- While the proponents made extensive claims about the benefits of CAFTA-DR for the poor in the region, their spurious claims amounted to nothing more than poor-washing. The truth is that the Central American-wide coalition of trade unions, peasant and indigenous organizations, women’s and environmental groups, and non-governmental organizations joined forces to declare that Central America Is Not For Sale and have been demanding their right to defend alternative models of social and economic development which would benefit the majority of people in their countries and not multinational corporations. They have fearlessly faced riot police whether it is El Salvador or Guatemala, where this past March, two protestors were killed and at least 25 injured when the Guatemalan military fired into a crowd of workers, teachers and farmers demonstrating for human rights.These protests were spurred by the ratification of CAFTA-DR by the Guatemalan Congress on March 10, 2005.

Given the ugly reality of CAFTA-DR, its passage does not contribute to the United States credibility in global trade negotiations. In fact it is a temporary victory for the forces interested in subverting the interests of the poor that form the majority of the humanity in the region.

The combination of resentments inflamed by the undemocratic process, corporate assaults on the livelihoods and dignity of the working poor, indiscriminate locking together of unequal economies, will only reinvigorate civil society's resistance to corporate driven globalization. If the proponents of CAFTA-DR had moved beyond their myopic corporate interests, they would have learnt from the political phenomenon sweeping Latin America.

In addition to the disfranchised in Venezuela who voted in favor of President Chavez, supporting his economic policies which are bringing education and health care to the poor, Tabare Vazquez of Uruguay was swept into power for challenging the 'Washington consensus,' which has pushed the poor further into poverty while profiting the rich. Andres Manuel Lopez Obrador, the leftist mayor of Mexico City, jammed the streets with thousand of supporters earlier this year.

This is what democracy looks like when the poor, the indigenous, and the voiceless topple governments to elect leaders who can govern with integrity and can actually represent their aspirations.

* Anuradha Mittal is the director of the Oakland Institute, an Oakland-based policy think tank which is bringing dynamic new voices into policy debates and promoting public participation and fair debate on critical economic and social policy issues. (

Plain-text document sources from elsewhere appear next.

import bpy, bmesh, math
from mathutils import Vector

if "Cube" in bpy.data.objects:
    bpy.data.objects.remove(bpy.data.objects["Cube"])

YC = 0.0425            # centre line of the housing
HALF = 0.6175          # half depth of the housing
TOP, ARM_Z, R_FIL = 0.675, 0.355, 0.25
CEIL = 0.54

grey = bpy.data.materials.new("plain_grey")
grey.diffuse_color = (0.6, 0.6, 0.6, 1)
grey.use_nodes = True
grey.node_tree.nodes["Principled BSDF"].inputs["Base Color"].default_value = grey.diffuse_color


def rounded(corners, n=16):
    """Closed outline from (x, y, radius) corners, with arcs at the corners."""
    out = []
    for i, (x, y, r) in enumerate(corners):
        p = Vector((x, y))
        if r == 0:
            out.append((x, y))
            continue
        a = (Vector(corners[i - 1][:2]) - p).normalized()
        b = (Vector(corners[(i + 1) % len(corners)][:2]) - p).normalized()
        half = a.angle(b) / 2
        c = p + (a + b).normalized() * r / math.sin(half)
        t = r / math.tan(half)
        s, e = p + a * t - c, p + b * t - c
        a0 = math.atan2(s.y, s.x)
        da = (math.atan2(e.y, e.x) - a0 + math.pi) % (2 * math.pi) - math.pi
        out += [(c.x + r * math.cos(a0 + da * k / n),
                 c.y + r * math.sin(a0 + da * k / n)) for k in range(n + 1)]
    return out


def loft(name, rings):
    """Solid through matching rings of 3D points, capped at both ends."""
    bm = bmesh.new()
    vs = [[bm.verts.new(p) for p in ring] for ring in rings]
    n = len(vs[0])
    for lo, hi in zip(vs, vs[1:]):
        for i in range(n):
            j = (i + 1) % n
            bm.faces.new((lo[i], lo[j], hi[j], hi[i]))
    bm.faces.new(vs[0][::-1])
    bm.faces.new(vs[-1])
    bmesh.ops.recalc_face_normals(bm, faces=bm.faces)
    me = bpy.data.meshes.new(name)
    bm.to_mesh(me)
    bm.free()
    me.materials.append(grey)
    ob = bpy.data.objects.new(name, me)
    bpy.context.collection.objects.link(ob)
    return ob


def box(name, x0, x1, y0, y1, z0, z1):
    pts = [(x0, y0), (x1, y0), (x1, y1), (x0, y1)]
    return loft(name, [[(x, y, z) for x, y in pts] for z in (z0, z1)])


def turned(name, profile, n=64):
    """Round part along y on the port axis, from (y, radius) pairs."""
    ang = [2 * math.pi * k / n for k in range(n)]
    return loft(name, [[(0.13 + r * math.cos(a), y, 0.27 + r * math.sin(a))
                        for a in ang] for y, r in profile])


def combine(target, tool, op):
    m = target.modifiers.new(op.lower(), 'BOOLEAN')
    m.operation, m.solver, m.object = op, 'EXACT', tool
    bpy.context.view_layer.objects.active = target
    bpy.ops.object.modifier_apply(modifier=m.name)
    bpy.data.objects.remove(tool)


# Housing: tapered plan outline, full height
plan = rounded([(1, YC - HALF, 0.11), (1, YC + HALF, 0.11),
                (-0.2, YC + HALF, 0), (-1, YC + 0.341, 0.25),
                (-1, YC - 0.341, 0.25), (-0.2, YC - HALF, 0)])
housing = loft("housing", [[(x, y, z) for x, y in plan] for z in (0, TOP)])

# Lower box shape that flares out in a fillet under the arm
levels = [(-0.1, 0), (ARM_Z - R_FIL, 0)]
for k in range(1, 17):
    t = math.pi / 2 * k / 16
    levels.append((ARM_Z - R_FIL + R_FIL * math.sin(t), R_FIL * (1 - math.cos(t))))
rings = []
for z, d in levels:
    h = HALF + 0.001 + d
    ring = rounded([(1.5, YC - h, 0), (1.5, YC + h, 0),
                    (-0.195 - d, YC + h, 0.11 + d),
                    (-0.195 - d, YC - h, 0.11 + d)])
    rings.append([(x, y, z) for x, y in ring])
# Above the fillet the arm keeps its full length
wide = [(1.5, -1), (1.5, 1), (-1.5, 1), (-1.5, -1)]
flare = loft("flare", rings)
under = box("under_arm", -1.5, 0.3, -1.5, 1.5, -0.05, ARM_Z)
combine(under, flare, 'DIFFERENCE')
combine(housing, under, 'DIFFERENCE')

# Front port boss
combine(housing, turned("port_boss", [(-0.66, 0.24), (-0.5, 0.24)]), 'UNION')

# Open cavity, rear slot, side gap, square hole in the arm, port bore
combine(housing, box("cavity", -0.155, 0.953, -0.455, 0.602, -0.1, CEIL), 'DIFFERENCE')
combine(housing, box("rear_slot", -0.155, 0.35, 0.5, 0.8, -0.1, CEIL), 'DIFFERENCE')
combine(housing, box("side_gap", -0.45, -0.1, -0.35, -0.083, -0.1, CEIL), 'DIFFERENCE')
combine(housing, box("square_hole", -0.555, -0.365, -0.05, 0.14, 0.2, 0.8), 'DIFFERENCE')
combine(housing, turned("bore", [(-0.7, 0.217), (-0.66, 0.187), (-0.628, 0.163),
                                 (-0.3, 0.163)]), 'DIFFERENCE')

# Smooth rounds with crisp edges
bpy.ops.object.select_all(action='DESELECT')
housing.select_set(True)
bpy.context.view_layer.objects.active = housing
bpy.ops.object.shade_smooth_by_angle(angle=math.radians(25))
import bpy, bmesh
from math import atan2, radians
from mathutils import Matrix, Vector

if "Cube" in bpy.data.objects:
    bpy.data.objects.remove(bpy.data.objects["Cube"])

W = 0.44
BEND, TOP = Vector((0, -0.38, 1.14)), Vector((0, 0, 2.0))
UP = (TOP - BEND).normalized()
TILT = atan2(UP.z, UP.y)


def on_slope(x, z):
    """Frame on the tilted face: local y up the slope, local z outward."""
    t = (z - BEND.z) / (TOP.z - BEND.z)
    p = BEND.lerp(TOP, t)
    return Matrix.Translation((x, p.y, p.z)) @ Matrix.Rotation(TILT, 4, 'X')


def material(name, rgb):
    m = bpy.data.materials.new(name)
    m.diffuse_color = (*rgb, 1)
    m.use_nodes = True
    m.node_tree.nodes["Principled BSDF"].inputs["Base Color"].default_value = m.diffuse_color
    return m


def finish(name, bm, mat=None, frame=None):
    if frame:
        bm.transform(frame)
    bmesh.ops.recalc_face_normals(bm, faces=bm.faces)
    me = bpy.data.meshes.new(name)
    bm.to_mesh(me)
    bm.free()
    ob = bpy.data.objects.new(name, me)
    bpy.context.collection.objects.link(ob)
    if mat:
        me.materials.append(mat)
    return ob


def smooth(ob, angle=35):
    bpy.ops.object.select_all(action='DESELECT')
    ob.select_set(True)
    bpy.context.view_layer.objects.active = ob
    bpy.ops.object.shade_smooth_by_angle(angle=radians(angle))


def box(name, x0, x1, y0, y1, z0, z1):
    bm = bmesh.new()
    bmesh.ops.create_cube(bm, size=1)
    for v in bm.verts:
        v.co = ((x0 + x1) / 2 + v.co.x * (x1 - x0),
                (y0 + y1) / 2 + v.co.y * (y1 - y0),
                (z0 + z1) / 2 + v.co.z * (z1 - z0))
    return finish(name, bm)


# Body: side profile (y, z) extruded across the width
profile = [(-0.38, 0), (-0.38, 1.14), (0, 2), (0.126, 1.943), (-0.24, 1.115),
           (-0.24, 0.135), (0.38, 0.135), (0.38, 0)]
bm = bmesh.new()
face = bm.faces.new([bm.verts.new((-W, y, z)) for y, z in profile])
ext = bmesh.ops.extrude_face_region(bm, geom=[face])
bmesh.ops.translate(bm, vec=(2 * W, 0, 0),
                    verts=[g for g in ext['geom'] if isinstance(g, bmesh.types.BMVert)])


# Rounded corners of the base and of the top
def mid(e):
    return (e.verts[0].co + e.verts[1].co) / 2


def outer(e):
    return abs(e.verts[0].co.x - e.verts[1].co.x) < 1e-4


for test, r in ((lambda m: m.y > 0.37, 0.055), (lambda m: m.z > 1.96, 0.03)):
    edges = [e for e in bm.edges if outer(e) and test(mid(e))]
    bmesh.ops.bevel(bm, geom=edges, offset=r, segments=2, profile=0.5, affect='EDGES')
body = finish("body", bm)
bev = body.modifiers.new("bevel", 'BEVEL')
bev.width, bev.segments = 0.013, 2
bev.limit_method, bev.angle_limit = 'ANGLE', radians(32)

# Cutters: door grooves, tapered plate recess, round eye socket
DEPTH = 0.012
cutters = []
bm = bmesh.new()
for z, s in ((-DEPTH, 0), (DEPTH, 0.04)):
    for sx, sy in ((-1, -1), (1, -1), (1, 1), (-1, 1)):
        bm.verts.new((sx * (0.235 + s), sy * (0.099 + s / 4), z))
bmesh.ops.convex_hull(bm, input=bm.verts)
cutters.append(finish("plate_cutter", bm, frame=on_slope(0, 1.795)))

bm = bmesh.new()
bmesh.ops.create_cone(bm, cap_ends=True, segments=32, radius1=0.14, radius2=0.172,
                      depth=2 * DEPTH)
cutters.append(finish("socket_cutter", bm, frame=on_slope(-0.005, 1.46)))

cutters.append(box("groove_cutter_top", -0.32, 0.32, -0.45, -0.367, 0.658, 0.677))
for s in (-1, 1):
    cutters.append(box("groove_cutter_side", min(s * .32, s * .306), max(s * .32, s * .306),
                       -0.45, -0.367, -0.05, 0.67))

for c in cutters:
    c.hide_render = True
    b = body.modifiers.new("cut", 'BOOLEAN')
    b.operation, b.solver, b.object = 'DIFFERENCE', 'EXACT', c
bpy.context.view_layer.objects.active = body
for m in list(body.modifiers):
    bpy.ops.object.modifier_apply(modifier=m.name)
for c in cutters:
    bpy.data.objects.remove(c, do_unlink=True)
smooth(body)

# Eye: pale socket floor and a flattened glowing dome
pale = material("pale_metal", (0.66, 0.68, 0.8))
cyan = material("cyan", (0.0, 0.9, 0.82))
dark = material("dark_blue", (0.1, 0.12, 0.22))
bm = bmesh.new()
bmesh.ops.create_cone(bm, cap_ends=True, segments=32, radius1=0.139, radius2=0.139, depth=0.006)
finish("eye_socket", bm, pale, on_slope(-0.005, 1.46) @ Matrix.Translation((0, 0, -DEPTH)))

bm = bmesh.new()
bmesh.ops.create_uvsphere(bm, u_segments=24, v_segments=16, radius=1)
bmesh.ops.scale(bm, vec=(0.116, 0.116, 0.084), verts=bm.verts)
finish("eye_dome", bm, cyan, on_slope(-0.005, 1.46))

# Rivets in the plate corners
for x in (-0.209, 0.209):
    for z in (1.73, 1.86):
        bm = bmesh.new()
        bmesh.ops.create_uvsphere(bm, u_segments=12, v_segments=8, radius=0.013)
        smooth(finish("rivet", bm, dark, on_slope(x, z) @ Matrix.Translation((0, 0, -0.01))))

This was distributed by the Inter Press Service. If anyone wants to reprint it, please contact the IPS Columnist Service at [email protected]